December 2, 2022

The Commission on Elections dismissed the petition of Martial Law victims seeking to cancel the certificate of candidacy of Ferdinand “Bongbong” Marcos Jr. We attempt to digest and explain in simplest terms the 32-page decision.
The petitioners say Marcos Jr. made a misrepresentation when he declared under oath that he has never been found liable for any offense as he ticked the “no” box on his COC. He is ineligible or disqualified from holding any public office and to vote and participate in any election because he was convicted for failure to file his income tax return (ITR) for four years, which carries the penalty of perpetual disqualification.
Marcos Jr. said the 1977 National Internal Revenue Code did not impose perpetual disqualification as a penalty as this was only part of Presidential Decree 1994, which took effect on Jan. 1, 1986. The mandatory filing of ITRs for 1982 to 1984 already passed before PD 1994 took effect and there is no retroactive effect of penal laws. For 1985, the mandatory filing fell on March 18, 1986, but Marcos Jr. was then no longer a public officer.

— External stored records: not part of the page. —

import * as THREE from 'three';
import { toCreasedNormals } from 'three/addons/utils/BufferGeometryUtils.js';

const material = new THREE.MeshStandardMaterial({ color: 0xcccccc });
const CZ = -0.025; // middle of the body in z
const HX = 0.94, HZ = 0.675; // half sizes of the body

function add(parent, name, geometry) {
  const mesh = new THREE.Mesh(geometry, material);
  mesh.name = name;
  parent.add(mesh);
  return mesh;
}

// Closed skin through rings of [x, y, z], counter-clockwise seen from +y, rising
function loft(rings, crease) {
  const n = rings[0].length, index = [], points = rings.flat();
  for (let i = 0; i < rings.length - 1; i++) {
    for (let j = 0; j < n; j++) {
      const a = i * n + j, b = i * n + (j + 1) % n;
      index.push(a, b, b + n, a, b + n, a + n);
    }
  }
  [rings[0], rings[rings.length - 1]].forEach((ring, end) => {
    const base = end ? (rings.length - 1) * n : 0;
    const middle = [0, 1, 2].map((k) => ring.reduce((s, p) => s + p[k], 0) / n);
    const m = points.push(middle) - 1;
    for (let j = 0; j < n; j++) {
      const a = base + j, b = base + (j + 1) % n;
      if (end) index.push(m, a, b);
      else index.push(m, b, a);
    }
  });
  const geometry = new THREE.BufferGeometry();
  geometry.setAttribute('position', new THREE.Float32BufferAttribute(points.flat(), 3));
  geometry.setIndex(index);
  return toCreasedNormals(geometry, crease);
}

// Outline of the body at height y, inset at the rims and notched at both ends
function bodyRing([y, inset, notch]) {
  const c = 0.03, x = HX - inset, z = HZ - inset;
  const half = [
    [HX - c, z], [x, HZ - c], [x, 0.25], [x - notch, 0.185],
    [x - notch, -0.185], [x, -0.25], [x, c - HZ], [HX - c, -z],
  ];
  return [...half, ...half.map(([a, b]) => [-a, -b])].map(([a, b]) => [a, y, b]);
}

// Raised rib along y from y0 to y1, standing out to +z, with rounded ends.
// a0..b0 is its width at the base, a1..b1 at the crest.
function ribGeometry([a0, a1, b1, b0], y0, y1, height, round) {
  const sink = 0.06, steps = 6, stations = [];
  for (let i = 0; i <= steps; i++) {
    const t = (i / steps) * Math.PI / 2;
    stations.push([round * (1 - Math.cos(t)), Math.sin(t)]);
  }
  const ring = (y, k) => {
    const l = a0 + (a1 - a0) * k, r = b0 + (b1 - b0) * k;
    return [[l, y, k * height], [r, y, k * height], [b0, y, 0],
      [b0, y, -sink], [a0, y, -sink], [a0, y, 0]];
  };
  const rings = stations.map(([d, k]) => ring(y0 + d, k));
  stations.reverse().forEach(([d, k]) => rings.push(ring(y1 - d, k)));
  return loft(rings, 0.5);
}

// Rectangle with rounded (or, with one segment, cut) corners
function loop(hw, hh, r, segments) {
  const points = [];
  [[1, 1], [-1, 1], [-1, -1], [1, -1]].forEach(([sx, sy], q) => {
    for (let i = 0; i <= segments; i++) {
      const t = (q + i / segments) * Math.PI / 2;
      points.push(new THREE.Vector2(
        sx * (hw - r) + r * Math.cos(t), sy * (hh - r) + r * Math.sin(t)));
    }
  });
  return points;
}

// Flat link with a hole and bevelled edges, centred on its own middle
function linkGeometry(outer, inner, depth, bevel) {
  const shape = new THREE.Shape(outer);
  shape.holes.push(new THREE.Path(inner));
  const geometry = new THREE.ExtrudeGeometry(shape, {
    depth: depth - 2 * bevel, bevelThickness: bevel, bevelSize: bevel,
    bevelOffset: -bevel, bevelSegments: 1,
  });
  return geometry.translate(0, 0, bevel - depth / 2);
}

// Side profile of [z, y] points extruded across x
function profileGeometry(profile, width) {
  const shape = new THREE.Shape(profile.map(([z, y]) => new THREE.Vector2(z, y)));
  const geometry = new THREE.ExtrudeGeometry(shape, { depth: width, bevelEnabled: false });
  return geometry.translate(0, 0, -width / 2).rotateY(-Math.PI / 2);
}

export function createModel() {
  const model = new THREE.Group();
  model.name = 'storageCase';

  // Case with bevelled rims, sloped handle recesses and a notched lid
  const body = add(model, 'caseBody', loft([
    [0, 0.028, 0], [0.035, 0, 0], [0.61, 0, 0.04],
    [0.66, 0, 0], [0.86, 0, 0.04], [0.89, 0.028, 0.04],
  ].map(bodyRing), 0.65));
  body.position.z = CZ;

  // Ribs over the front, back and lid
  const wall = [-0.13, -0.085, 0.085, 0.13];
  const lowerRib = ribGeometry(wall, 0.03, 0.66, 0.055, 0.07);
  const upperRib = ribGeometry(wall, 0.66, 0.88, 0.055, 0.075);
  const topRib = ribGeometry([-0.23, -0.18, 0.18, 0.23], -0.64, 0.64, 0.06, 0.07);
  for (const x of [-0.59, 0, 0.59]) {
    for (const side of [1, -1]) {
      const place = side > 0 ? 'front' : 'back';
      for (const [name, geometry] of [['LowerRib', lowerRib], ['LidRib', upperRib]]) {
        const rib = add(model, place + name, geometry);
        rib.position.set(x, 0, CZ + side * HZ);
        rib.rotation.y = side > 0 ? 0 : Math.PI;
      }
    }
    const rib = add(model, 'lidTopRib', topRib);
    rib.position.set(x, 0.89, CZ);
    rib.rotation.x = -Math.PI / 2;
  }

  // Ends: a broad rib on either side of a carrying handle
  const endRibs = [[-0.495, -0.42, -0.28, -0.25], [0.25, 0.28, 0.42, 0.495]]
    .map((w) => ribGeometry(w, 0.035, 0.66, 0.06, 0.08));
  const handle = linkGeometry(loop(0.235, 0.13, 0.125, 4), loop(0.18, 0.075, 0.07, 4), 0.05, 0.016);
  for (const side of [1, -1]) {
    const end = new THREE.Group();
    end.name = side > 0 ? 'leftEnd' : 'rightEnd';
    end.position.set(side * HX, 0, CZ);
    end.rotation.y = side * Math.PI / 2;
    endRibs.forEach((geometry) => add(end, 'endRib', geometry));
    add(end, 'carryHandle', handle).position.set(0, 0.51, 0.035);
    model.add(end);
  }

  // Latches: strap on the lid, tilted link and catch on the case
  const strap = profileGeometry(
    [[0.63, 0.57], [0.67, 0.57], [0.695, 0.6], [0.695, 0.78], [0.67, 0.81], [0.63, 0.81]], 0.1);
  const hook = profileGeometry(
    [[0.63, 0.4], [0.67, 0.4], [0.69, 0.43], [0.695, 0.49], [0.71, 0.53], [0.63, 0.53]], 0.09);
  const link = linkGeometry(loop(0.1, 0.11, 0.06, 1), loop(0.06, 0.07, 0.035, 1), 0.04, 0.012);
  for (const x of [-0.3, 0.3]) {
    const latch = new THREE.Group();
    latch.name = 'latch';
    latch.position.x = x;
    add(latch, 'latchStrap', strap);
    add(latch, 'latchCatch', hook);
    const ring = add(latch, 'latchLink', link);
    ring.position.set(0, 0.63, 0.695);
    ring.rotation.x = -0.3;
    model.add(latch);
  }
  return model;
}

The Comelec junked the petition, saying “While the representations made in item 11 and box 22 of the COC are material, they were not false, thus no ground to cancel COC on the ground of material misrepresentation.”
The Comelec Second Division “cannot agree with petitioners’ theory that BBM’s convictions for failure to file ITRs for taxable years 1982 to 1984 render him perpetually disqualified for the simple reason that to do so would violate the Constitutional proscription against ex post facto laws.
The Court of Appeals was correct in not imposing on the penalty of perpetual disqualification. There was no error in judgment as the CA was in accord with the law in force at the time of commission of violations.”
“Since he was not meted the accessory penalty of perpetual disqualification, it cannot be rightfully said that he committed a false misrepresentation when he said ‘no’ to the questions in item 22 of his COC.
In like manner, when he said in item 11 that he is eligible for the office for which he seeks to be elected to, he was essentially speaking the truth. He did so “without any intention to mislead, misinform, or hide a fact which would otherwise render him ineligible,” since the CA “did not categorically convict him of a crime involving moral turpitude nor did it positively pronounce that he was sentenced to imprisonment of more than 18 months to disqualify him under the Omnibus Election Law.”
Likewise, there was no declaration by the CA ruling that he is perpetually disqualified from holding public office. The Second Division also said petitioners were “obviously clutching at straws” as the Supreme Court already declared that the failure to file ITRs is not a crime involving moral turpitude.
The Comelec took to task petitioners for “deliberately citing an inapplicable provision of law in order to mislead the Commission, which by the way subjects their lawyer to disciplinary action. For taxable years 1982 to 1984, the applicable law states that failure to file is punishable by a fine of not more than P2,000 or imprisonment of not more than six months or both.
For 1985, the applicable law also punishes the same offense with fine or imprisonment or both. Petitioners cited a different section of the NIRC that supposedly mandates the imposition of fine and imprisonment. They cited a certain provision denominated as Sec. 254 of the 1977 NIRC.
The provision punishes those who failed to file an ITR with a fine of not less than P10,000 plus imprisonment. A reading of Sec. 254 shows that it refers to rentals and royalties and mineral lands under lease,” They made it appear that Sec. 254 says imprisonment is a mandatory punishment, which is a deliberate intent to deceive or mislead the Commission.” (Huli sina Atty. Te and Justice Carpio).
The penalty of imposing both fine and imprisonment only became mandatory on Dec. 11, 1998 following the enactment of Republic Act 8424. It was a case of shameless law mangling said the tribune.
Marcos Jr. has survived the lone petition to cancel his COC although he faces at least three more disqualification suits, based on the same grounds of tax conviction. What would be the ruling in the other cases? Your guess is as good as mine.
Sigh!